THE DATA:
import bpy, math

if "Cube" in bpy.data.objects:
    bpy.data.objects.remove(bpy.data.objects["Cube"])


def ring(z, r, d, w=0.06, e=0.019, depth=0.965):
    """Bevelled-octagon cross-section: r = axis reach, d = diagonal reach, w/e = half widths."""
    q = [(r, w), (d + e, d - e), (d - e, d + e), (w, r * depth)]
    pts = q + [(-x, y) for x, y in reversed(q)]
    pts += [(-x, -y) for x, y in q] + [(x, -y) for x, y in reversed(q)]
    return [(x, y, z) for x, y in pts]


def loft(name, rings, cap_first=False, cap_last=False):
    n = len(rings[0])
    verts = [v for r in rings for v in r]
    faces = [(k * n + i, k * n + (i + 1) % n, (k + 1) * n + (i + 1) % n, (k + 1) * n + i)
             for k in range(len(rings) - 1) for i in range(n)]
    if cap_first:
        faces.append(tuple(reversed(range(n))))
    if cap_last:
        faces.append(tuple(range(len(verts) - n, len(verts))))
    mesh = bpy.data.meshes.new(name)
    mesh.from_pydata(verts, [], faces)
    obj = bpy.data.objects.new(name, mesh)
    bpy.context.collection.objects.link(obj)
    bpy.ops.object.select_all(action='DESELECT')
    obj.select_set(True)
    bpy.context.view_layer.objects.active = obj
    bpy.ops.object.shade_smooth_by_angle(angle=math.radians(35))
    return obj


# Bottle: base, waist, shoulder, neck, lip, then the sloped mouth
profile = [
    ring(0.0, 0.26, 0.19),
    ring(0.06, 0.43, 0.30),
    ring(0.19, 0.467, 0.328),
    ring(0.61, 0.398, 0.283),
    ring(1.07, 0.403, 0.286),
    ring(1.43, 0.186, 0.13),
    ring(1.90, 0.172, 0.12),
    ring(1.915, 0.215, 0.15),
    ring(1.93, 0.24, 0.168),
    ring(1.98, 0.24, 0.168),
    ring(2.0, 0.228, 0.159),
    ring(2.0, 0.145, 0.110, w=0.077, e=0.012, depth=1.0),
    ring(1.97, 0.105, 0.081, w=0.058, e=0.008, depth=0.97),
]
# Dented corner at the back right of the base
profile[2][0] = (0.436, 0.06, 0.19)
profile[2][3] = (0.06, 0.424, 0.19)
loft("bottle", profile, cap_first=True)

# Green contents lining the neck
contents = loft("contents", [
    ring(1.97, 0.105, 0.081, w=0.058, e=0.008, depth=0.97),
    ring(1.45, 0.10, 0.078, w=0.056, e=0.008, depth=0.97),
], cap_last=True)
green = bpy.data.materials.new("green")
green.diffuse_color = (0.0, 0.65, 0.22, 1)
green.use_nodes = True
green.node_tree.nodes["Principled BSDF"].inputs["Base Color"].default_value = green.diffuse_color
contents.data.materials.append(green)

ASSIGNMENT: From the listing above, reproduce all the lines exactly.

EXERCISE RESPONSE:
import bpy, math

if "Cube" in bpy.data.objects:
    bpy.data.objects.remove(bpy.data.objects["Cube"])


def ring(z, r, d, w=0.06, e=0.019, depth=0.965):
    """Bevelled-octagon cross-section: r = axis reach, d = diagonal reach, w/e = half widths."""
    q = [(r, w), (d + e, d - e), (d - e, d + e), (w, r * depth)]
    pts = q + [(-x, y) for x, y in reversed(q)]
    pts += [(-x, -y) for x, y in q] + [(x, -y) for x, y in reversed(q)]
    return [(x, y, z) for x, y in pts]


def loft(name, rings, cap_first=False, cap_last=False):
    n = len(rings[0])
    verts = [v for r in rings for v in r]
    faces = [(k * n + i, k * n + (i + 1) % n, (k + 1) * n + (i + 1) % n, (k + 1) * n + i)
             for k in range(len(rings) - 1) for i in range(n)]
    if cap_first:
        faces.append(tuple(reversed(range(n))))
    if cap_last:
        faces.append(tuple(range(len(verts) - n, len(verts))))
    mesh = bpy.data.meshes.new(name)
    mesh.from_pydata(verts, [], faces)
    obj = bpy.data.objects.new(name, mesh)
    bpy.context.collection.objects.link(obj)
    bpy.ops.object.select_all(action='DESELECT')
    obj.select_set(True)
    bpy.context.view_layer.objects.active = obj
    bpy.ops.object.shade_smooth_by_angle(angle=math.radians(35))
    return obj


# Bottle: base, waist, shoulder, neck, lip, then the sloped mouth
profile = [
    ring(0.0, 0.26, 0.19),
    ring(0.06, 0.43, 0.30),
    ring(0.19, 0.467, 0.328),
    ring(0.61, 0.398, 0.283),
    ring(1.07, 0.403, 0.286),
    ring(1.43, 0.186, 0.13),
    ring(1.90, 0.172, 0.12),
    ring(1.915, 0.215, 0.15),
    ring(1.93, 0.24, 0.168),
    ring(1.98, 0.24, 0.168),
    ring(2.0, 0.228, 0.159),
    ring(2.0, 0.145, 0.110, w=0.077, e=0.012, depth=1.0),
    ring(1.97, 0.105, 0.081, w=0.058, e=0.008, depth=0.97),
]
# Dented corner at the back right of the base
profile[2][0] = (0.436, 0.06, 0.19)
profile[2][3] = (0.06, 0.424, 0.19)
loft("bottle", profile, cap_first=True)

# Green contents lining the neck
contents = loft("contents", [
    ring(1.97, 0.105, 0.081, w=0.058, e=0.008, depth=0.97),
    ring(1.45, 0.10, 0.078, w=0.056, e=0.008, depth=0.97),
], cap_last=True)
green = bpy.data.materials.new("green")
green.diffuse_color = (0.0, 0.65, 0.22, 1)
green.use_nodes = True
green.node_tree.nodes["Principled BSDF"].inputs["Base Color"].default_value = green.diffuse_color
contents.data.materials.append(green)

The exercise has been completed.